teaching machines

CS 491 Lecture 1 – Restaurand

September 6, 2011 by . Filed under cs491 mobile, fall 2011, lectures.

Welcome to the course notes for CS 491, Mobile Software Development. You can subscribe to RSS feed with your favorite reader. (I use Google Reader.)

Take a moment to check out the syllabus!


Hi. My first cell phone had a cord. It was so big I couldn’t fit it under my car seat. It came in a bag and was about the size of a box of cereal, post-economic downturn. No, it didn’t have a rotary dial. My parents got it for me so that I could call after school and see if my mechanic father needed me to bring any car parts home from town. After graduating from high school, I jettisoned the phone. Mileage improved.

My second phone was a Motorola Droid 2. There’s a large span of time between these two phones! I held out a long time because I don’t like talking on the phone. But I do like writing code, and cell phones are finally starting to look like fully-programmable mini-computers. That’s what this class is about: writing software for mobile devices.

What platform?

There are several mobile platforms around that we could learn about:

We’d like this class to be practical and lucrative. iOS would be a good choice to achieve this, but Apple really complicates the development process. So, we’re going with Android. It’s very well-supported, doesn’t require a device, and is gaining market share at the time of this writing.

Android history

Android started off as the child of a startup named Android, Inc. Google slurped them up in 2005, retaining their engineers, and established a consortium of vendor-developers called the Open Handset Alliance to manage the platform.

Openness is one of the primary goals of the OHA. You can download the OS source code and have a look. And publication of custom software is super easy, with no gauntlet to pass through like Apple’s App Store. Android itself is licensed using the Apache v2 license, which permits licensees to distribute modified works under completely different licenses, either free or proprietary.

Here’s a little about what Android folks have to say about the platform:
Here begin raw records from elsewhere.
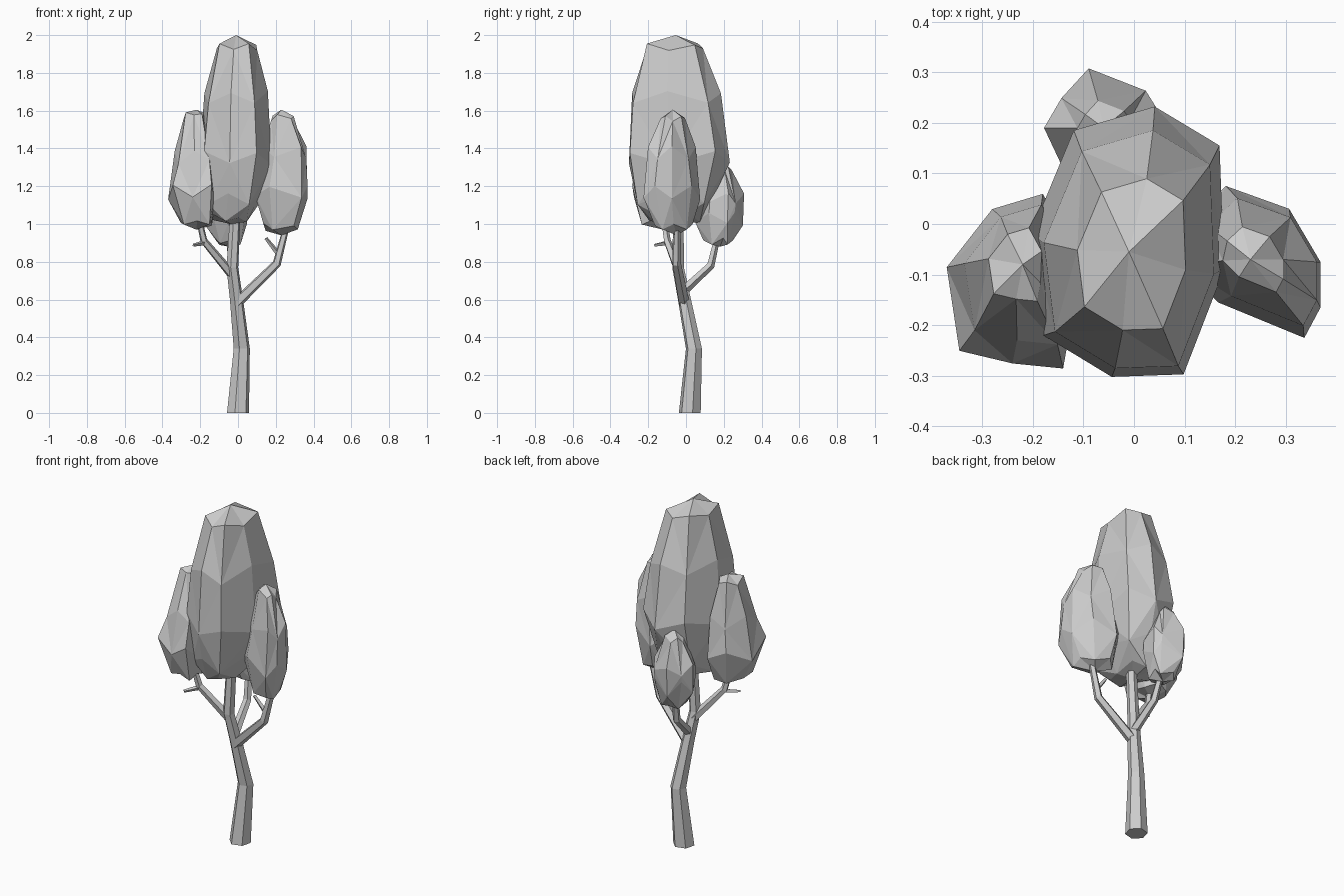
import bpy, bmesh, math, random
from mathutils import Vector

random.seed(4)


def finish(bm, name):
    bmesh.ops.recalc_face_normals(bm, faces=bm.faces)
    mesh = bpy.data.meshes.new(name)
    bm.to_mesh(mesh)
    bm.free()
    ob = bpy.data.objects.new(name, mesh)
    bpy.context.collection.objects.link(ob)
    return ob


def bridge(bm, rings, diagonal=False):
    for r, (a, b) in enumerate(zip(rings, rings[1:])):
        n = len(a)
        for i in range(n):
            j = (i + 1) % n
            if not diagonal:
                bm.faces.new((a[i], a[j], b[j], b[i]))
            elif (i + r) % 2:
                bm.faces.new((a[i], a[j], b[j]))
                bm.faces.new((a[i], b[j], b[i]))
            else:
                bm.faces.new((a[i], a[j], b[i]))
                bm.faces.new((a[j], b[j], b[i]))


def limb(name, path, sides, upright=False):
    """Tapered low-poly tube; path holds (x, y, z, radius)."""
    bm = bmesh.new()
    pts = [Vector(p[:3]) for p in path]
    rings = []
    for k, p in enumerate(pts):
        t = pts[min(k + 1, len(pts) - 1)] - pts[max(k - 1, 0)]
        if upright:
            t = Vector((0, 0, 1))
        u = Vector((0.0, 1.0, 0.01)).cross(t).normalized()
        v = t.normalized().cross(u)
        r = path[k][3]
        rings.append([bm.verts.new(p + r * (u * math.cos(a) + v * math.sin(a)))
                      for a in [2 * math.pi * i / sides + 0.25 for i in range(sides)]])
    bridge(bm, rings)
    bm.faces.new(rings[0])
    bm.faces.new(rings[-1])
    return finish(bm, name)


def foliage(name, outline, levels, bottom, top):
    """Faceted clump: plan outline scaled at levels (z, scale, cx, cy)."""
    bm = bmesh.new()
    ox = (min(p[0] for p in outline) + max(p[0] for p in outline)) / 2
    oy = (min(p[1] for p in outline) + max(p[1] for p in outline)) / 2
    rings = []
    for k, (z, s, cx, cy) in enumerate(levels):
        wave = 0.03 if 0 < k < len(levels) - 1 else 0.012
        rings.append([bm.verts.new((cx + (x - ox) * s, cy + (y - oy) * s,
                                    z + wave * (-1) ** (i + k)
                                    + random.uniform(-0.01, 0.01)))
                      for i, (x, y) in enumerate(outline)])
    bridge(bm, rings, True)
    for ring, tip in ((rings[0], bottom), (rings[-1], top)):
        v = bm.verts.new(tip)
        for i in range(len(ring)):
            bm.faces.new((ring[i], ring[(i + 1) % len(ring)], v))
    return finish(bm, name)


# Trunk and main branches
limb("trunk", [(0, 0.02, 0, 0.06), (0.02, 0.042, 0.34, 0.044),
               (-0.008, -0.008, 0.6, 0.036), (-0.03, -0.042, 0.77, 0.032),
               (-0.012, -0.04, 1.1, 0.028)], 6, True)
limb("right_branch", [(-0.01, -0.01, 0.58, 0.03), (0.205, -0.05, 0.79, 0.024),
                      (0.265, -0.045, 1.02, 0.016)], 5)
limb("left_branch", [(-0.03, -0.03, 0.73, 0.026), (-0.18, -0.1, 0.91, 0.02),
                     (-0.21, -0.12, 1.04, 0.016)], 5)
limb("back_branch", [(-0.01, -0.01, 0.65, 0.026), (-0.03, 0.13, 0.78, 0.022),
                     (-0.05, 0.17, 0.95, 0.016)], 5)

# Twigs
limb("right_twig", [(0.215, -0.05, 0.84, 0.014), (0.148, -0.06, 0.925, 0.009)], 4)
limb("left_twig", [(-0.18, -0.1, 0.9, 0.014), (-0.235, -0.165, 0.888, 0.008)], 4)

# Foliage clumps
foliage("crown_foliage",
        [(-0.12, 0.185), (0.04, 0.232), (0.168, 0.155), (0.177, -0.09),
         (0.097, -0.297), (-0.045, -0.302), (-0.18, -0.22), (-0.205, -0.02)],
        [(1.03, 0.5, -0.05, -0.06), (1.14, 0.78, -0.028, -0.052),
         (1.35, 1.0, -0.013, -0.035), (1.67, 0.88, -0.01, -0.05),
         (1.935, 0.56, -0.005, -0.06)],
        (-0.04, -0.06, 1.0), (-0.01, -0.055, 2.0))
foliage("right_foliage",
        [(0.18, 0.075), (0.305, 0.03), (0.367, -0.075), (0.367, -0.165),
         (0.335, -0.225), (0.165, -0.155), (0.09, -0.08), (0.11, 0.01)],
        [(0.985, 0.66, 0.225, -0.065), (1.17, 1.0, 0.23, -0.075),
         (1.38, 0.84, 0.245, -0.075), (1.565, 0.43, 0.235, -0.07)],
        (0.23, -0.05, 0.94), (0.23, -0.07, 1.605))
foliage("left_foliage",
        [(-0.37, -0.085), (-0.28, 0.03), (-0.18, 0.06), (-0.12, -0.05),
         (-0.125, -0.2), (-0.14, -0.285), (-0.24, -0.275), (-0.345, -0.25)],
        [(1.0, 0.66, -0.22, -0.12), (1.17, 1.0, -0.245, -0.113),
         (1.36, 0.8, -0.235, -0.1), (1.58, 0.42, -0.235, -0.08)],
        (-0.22, -0.12, 0.97), (-0.22, -0.08, 1.605))
foliage("back_foliage",
        [(-0.18, 0.185), (-0.145, 0.245), (-0.09, 0.305), (0.025, 0.26),
         (0.05, 0.22), (0.04, 0.12), (-0.05, 0.045), (-0.14, 0.1)],
        [(0.91, 0.6, -0.05, 0.17), (1.03, 0.97, -0.063, 0.175),
         (1.14, 0.98, -0.065, 0.18), (1.3, 0.45, -0.06, 0.185)],
        (-0.05, 0.18, 0.88), (-0.06, 0.19, 1.34))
Android OS’s gooey center is the Linux kernel. The OS provides a suite of libraries to make application development really, really slick. It’s also packaged with a bunch of third-party libraries, including OpenGL, WebKit, and SQLite.
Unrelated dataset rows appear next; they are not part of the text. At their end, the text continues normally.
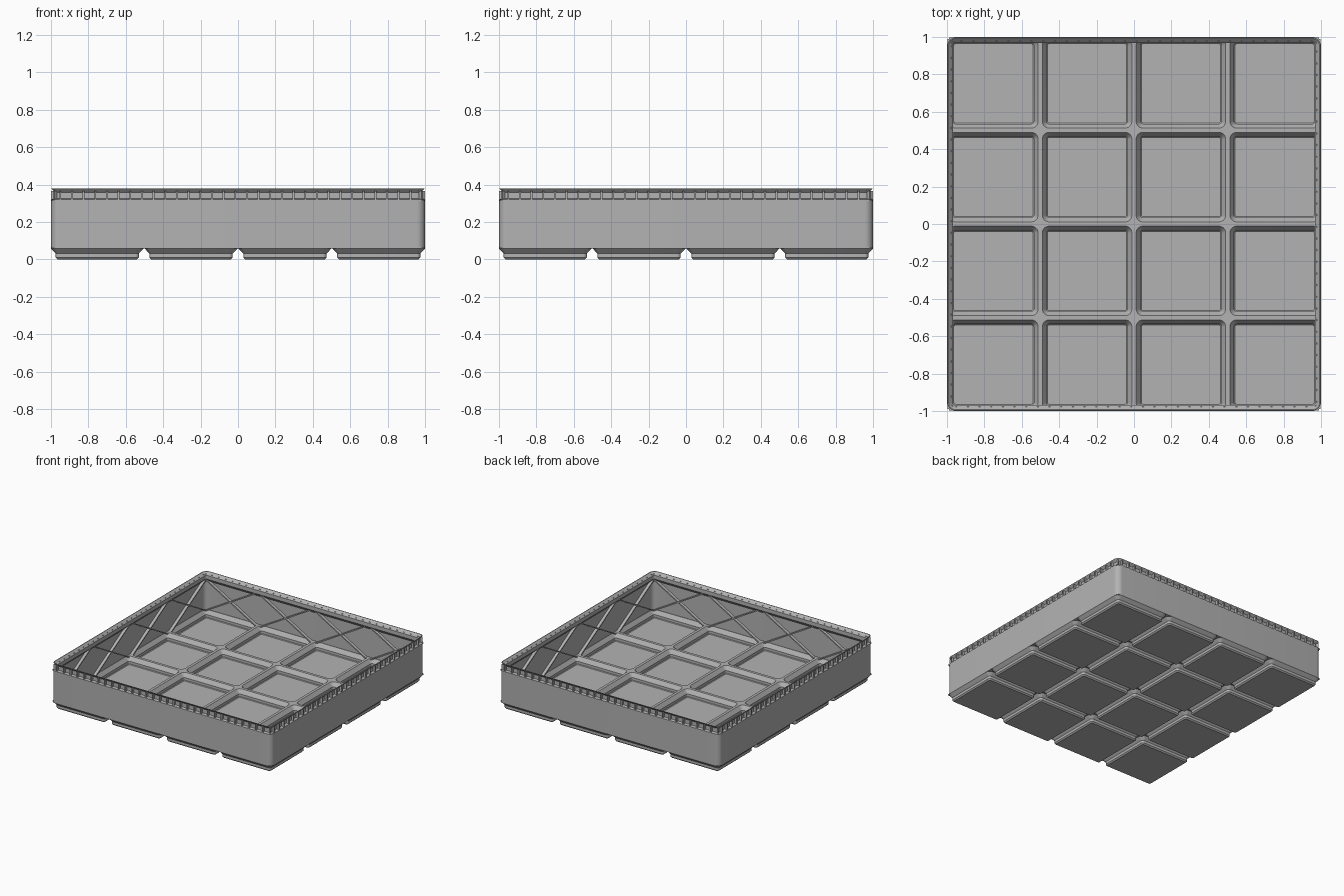
import bpy, bmesh, math
from mathutils import Matrix, Vector

if "Cube" in bpy.data.objects:
    bpy.data.objects.remove(bpy.data.objects["Cube"])

PITCH = 0.5015      # spacing of the feet
RADIUS = 0.0448     # outer corner radius
SEG = 8             # segments per rounded corner

gray = bpy.data.materials.new("light gray")
gray.diffuse_color = (0.45, 0.45, 0.45, 1)
gray.use_nodes = True
gray.node_tree.nodes["Principled BSDF"].inputs["Base Color"].default_value = gray.diffuse_color


def finish(name, bm):
    bmesh.ops.remove_doubles(bm, verts=bm.verts, dist=1e-5)
    bmesh.ops.recalc_face_normals(bm, faces=bm.faces)
    mesh = bpy.data.meshes.new(name)
    bm.to_mesh(mesh)
    bm.free()
    mesh.materials.append(gray)
    ob = bpy.data.objects.new(name, mesh)
    bpy.context.collection.objects.link(ob)
    bpy.ops.object.select_all(action='DESELECT')
    ob.select_set(True)
    bpy.context.view_layer.objects.active = ob
    bpy.ops.object.shade_smooth_by_angle(angle=math.radians(25))
    return ob


def ring(bm, half, r, z, cx=0, cy=0):
    """Rounded square of vertices; r = 0 collapses each corner to a point."""
    out = []
    for q, (sx, sy) in enumerate(((1, 1), (-1, 1), (-1, -1), (1, -1))):
        for i in range(SEG + 1):
            a = math.pi / 2 * (q + i / SEG)
            x = cx + sx * (half - r) + r * math.cos(a)
            y = cy + sy * (half - r) + r * math.sin(a)
            # keep the corner cells inside the rounded outline
            k = 1 - RADIUS
            dx, dy = abs(x) - k, abs(y) - k
            if dx > 0 and dy > 0 and math.hypot(dx, dy) > RADIUS:
                f = RADIUS / math.hypot(dx, dy)
                x, y = math.copysign(k + dx * f, x), math.copysign(k + dy * f, y)
            out.append(bm.verts.new((max(-1, min(1, x)), max(-1, min(1, y)), z)))
    return out


def bridge(bm, a, b):
    n = len(a)
    for i in range(n):
        j = (i + 1) % n
        bm.faces.new((a[i], a[j], b[j], b[i]))


def loft(bm, profile, cx=0, cy=0, cap=False, closed=False):
    rings = [ring(bm, h, r, z, cx, cy) for h, r, z in profile]
    for a, b in zip(rings, rings[1:]):
        bridge(bm, a, b)
    if closed:
        bridge(bm, rings[-1], rings[0])
    if cap:
        bm.faces.new(rings[-1])


def prism(bm, pts, d0, d1, rot):
    """Extrude (along, z) points from depth d0 to d1 on the wall turned by rot."""
    m = Matrix.Rotation(rot, 3, 'Z')
    a = [bm.verts.new(m @ Vector((x, -d0, z))) for x, z in pts]
    b = [bm.verts.new(m @ Vector((x, -d1, z))) for x, z in pts]
    bm.faces.new(a)
    bm.faces.new(b[::-1])
    bridge(bm, a, b)


# hollow feet: outer stepped shell below, matching pocket above
bm = bmesh.new()
outer = [(PITCH / 2, 0, 0.0567), (0.2478, RADIUS, 0.0567), (0.2222, 0.0191, 0.031),
         (0.2222, 0.0191, 0.0095), (0.2127, 0.0096, 0.0)]
inner = [(PITCH / 2, 0, 0.0655), (0.2395, 0.0365, 0.0655), (0.2165, 0.0135, 0.0335),
         (0.2165, 0.0135, 0.0125), (0.2115, 0.0085, 0.0075)]
for i in range(4):
    for j in range(4):
        cx, cy = (i - 1.5) * PITCH, (j - 1.5) * PITCH
        loft(bm, outer, cx, cy, cap=True)
        loft(bm, inner, cx, cy, cap=True)
finish("feet_and_floor", bm)

# thin wall with a stepped stacking lip, grooved on the outside
bm = bmesh.new()
wall = [(1.0, 0.0567), (1.0, 0.32), (0.979, 0.325), (0.979, 0.358), (0.998, 0.378),
        (0.992, 0.379), (0.969, 0.356), (0.969, 0.325), (0.994, 0.298), (0.994, 0.0567)]
loft(bm, [(h, RADIUS - (1 - h), z) for h, z in wall], closed=True)
finish("wall_and_lip", bm)

# short uprights bridging the groove under the lip
bm = bmesh.new()
for side in range(4):
    rot = side * math.pi / 2
    for n in range(31):
        x = -0.9505 + n * 0.0624
        w = 0.005
        prism(bm, [(x - w, 0.318), (x + w, 0.318), (x + w, 0.366), (x - w, 0.366)],
              0.975, 0.9985, rot)
    # one upright on the rounded corner
    d = math.sqrt(2) * (1 - RADIUS) + RADIUS
    prism(bm, [(-w, 0.318), (w, 0.318), (w, 0.366), (-w, 0.366)],
          d - 0.025, d - 0.0015, rot + math.pi / 4)
finish("lip_uprights", bm)

# crossed diagonal ribs inside each wall panel
bm = bmesh.new()
for side in range(4):
    for i in range(4):
        c = (i - 1.5) * PITCH
        for s in (-1, 1):
            x0, x1, w = c - s * 0.228, c + s * 0.228, 0.009
            prism(bm, [(x0 - w, 0.058), (x0 + w, 0.058), (x1 + w, 0.32), (x1 - w, 0.32)],
                  0.9705, 0.997, side * math.pi / 2)
finish("wall_ribs", bm)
Applications are typically written in Java and compiled into a super-compressed bytecode format called DEX. They are run on an instance of a virtual machine named Dalvik (DEX stands for Dalvik EXecutable). Each application is well-insulated against other applications: each app is run in its own process with its own VM.
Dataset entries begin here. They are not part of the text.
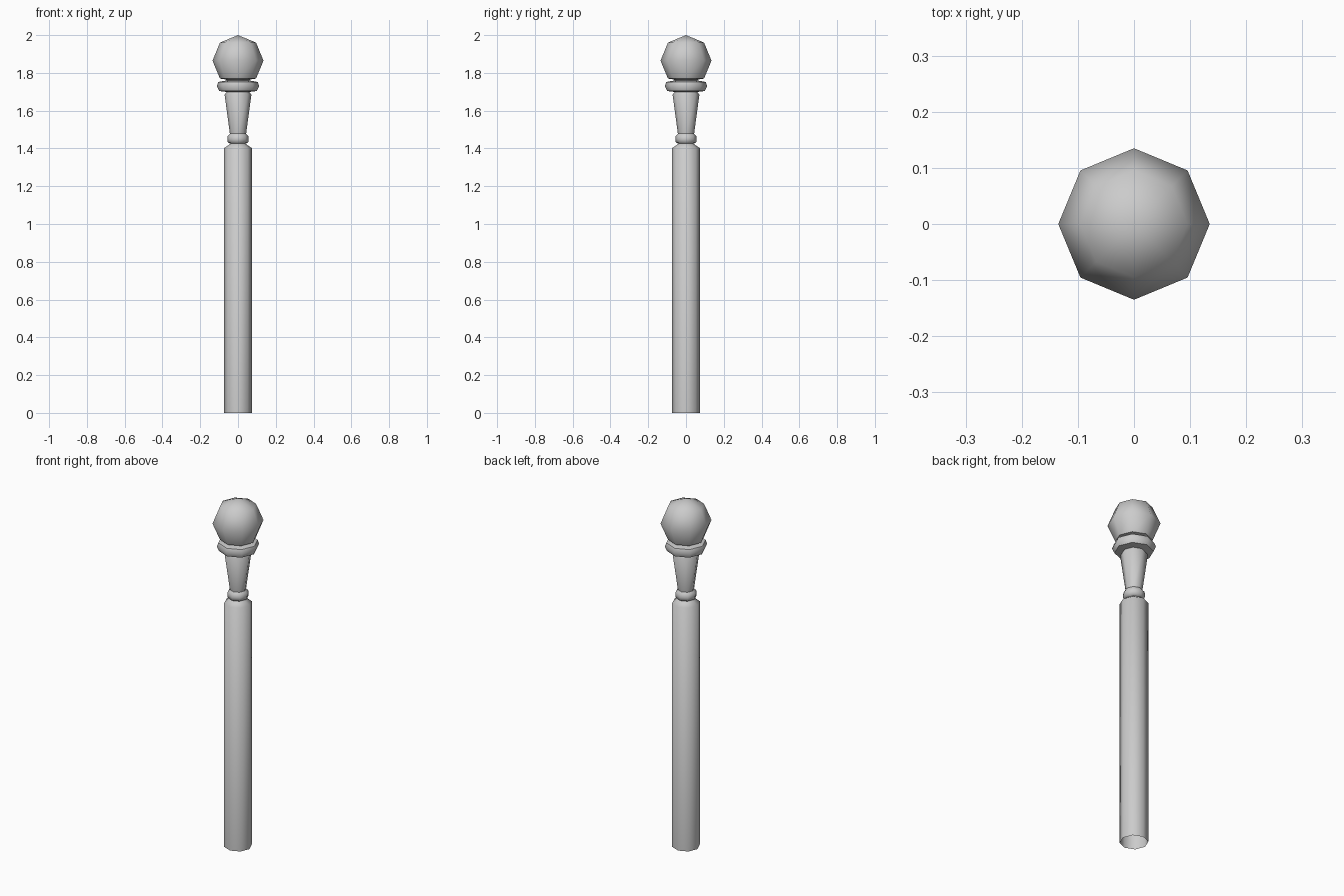
import bpy, bmesh, math

cube = bpy.data.objects.get("Cube")
if cube:
    bpy.data.objects.remove(cube, do_unlink=True)

SIDES = 8

# Single grey finish
grey = bpy.data.materials.new("plain grey")
grey.use_nodes = True
colour = (0.6, 0.6, 0.6, 1)
grey.diffuse_color = colour
grey.node_tree.nodes["Principled BSDF"].inputs["Base Color"].default_value = colour


def turned(name, profile):
    """Turn a (radius, height) profile, listed bottom to top, around z."""
    bm = bmesh.new()
    rings = []
    for r, z in profile:
        if r == 0:
            rings.append([bm.verts.new((0, 0, z))] * SIDES)
        else:
            angles = [math.tau * i / SIDES for i in range(SIDES)]
            rings.append([bm.verts.new((r * math.cos(a), r * math.sin(a), z)) for a in angles])
    for low, high in zip(rings, rings[1:]):
        for i in range(SIDES):
            j = (i + 1) % SIDES
            corners = [low[i], low[j], high[j], high[i]]
            bm.faces.new(list(dict.fromkeys(corners)))
    mesh = bpy.data.meshes.new(name)
    bm.to_mesh(mesh)
    bm.free()
    mesh.materials.append(grey)
    obj = bpy.data.objects.new(name, mesh)
    bpy.context.collection.objects.link(obj)
    bpy.ops.object.select_all(action="DESELECT")
    obj.select_set(True)
    bpy.context.view_layer.objects.active = obj
    bpy.ops.object.shade_smooth_by_angle(angle=math.radians(55))
    return obj


# Long shaft, open at the foot, with a chamfered shoulder
turned("shaft", [(0.073, 0), (0.073, 1.402), (0.04, 1.425)])

# Small ring above the shoulder
turned("lower_collar", [(0.04, 1.425), (0.054, 1.432), (0.057, 1.45),
                        (0.054, 1.467), (0.043, 1.478)])

# Flared neck
turned("tapered_neck", [(0.043, 1.478), (0.071, 1.685), (0.06, 1.699)])

# Wide ring under the ball
turned("upper_collar", [(0.06, 1.699), (0.1, 1.704), (0.112, 1.73),
                        (0.104, 1.752), (0.06, 1.76)])

# Neck joining the ring to the ball
turned("ball_neck", [(0.06, 1.758), (0.07, 1.772)])

# Ball finial
R, CENTRE = 0.135, 1.865
ball = [(R * math.cos(math.radians(a)), CENTRE + R * math.sin(math.radians(a)))
        for a in (-45, 0, 45)]
turned("ball_finial", [(0.06, 1.765)] + ball + [(0, 2.0)])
Example app

Okay, let’s write an app. I’m new to this area, so I’d like your input on the best places to eat. Let’s assemble a list of restaurants, and for each restaurant, tell me what percent of the time we should go there. We’ll go until the percents add up to 100. And for variety’s sake, let’s not let any particular restaurant go above 25%.

[collect list]

Okay, let’s make our app. Assuming we have Eclipse and the Android SDK and Eclipse plugin installed, let’s get started:

  1. Make a new Android project in Eclipse. Each application is a single Eclipse project.
  2. Fill in the dialog:
    • Project name: randaurant.
    • Choose a reasonable build target. 2.1 is pretty reasonable, as it provides a really strong baseline of functionality and is supported by a good number of devices.
    • Application name: Randaraunt. This name will appear on the device under its icon.
    • Package name: edu.uwec.userid.randaurant. Each application has its own package.
    • Create Activity: Randaurant. Activitys represent a single task in an application. We may have many tasks, but the Activity we select here will be the main one that is run when the user starts the app.
  3. Click Finish.

The Android plugin generates a lot of project files for us. Let’s head directly to src and find our Activity class:

package edu.uwec.userid.randaurant;

import android.app.Activity;
import android.os.Bundle;

public class Randaurant extends Activity {
  /** Called when the activity is first created. */
  public void onCreate(Bundle savedInstanceState) {

We’re not going to fill much in about what this is doing right now. The savedInstanceState code deals with restoring the state of a paused app and setContentView hooks up a UI for this activity. That UI is actually defined imperatively in XML. This way of defining UIs will get lots of our attention in forthcoming lectures, but for today, let’s just edit the res/layout/main.xml file to give the TextView an identifier:

<?xml version="1.0" encoding="utf-8"?>
<LinearLayout xmlns:android="http://schemas.android.com/apk/res/android"

All right, let’s head back to the Activity class and add a method that returns a random restaurant. What should this look like?


Now, let’s allow the user to tap the screen to choose a restaurant:

public boolean onTouchEvent(MotionEvent event) {
  // Query for the TextView whose content we'd like to change. Since the
  // UI is defined in XML, we've got to have some way to get a reference
  // to it in code. This is the way.
  TextView label = (TextView) findViewById(R.id.destination);

  // Change the text!

  // Mark that we consumed the event. Don't propogate it.
  return true;

Let’s run it. We can do so either on the emulator or on a real device. Preferably both.

Action items

Okay, we’ve gotten a taste of Android history and development. More to come! But you’ve got a few things to do first:


Fell down well, called Ma
Line busy, shot pigs, phone died
I’m an angry bird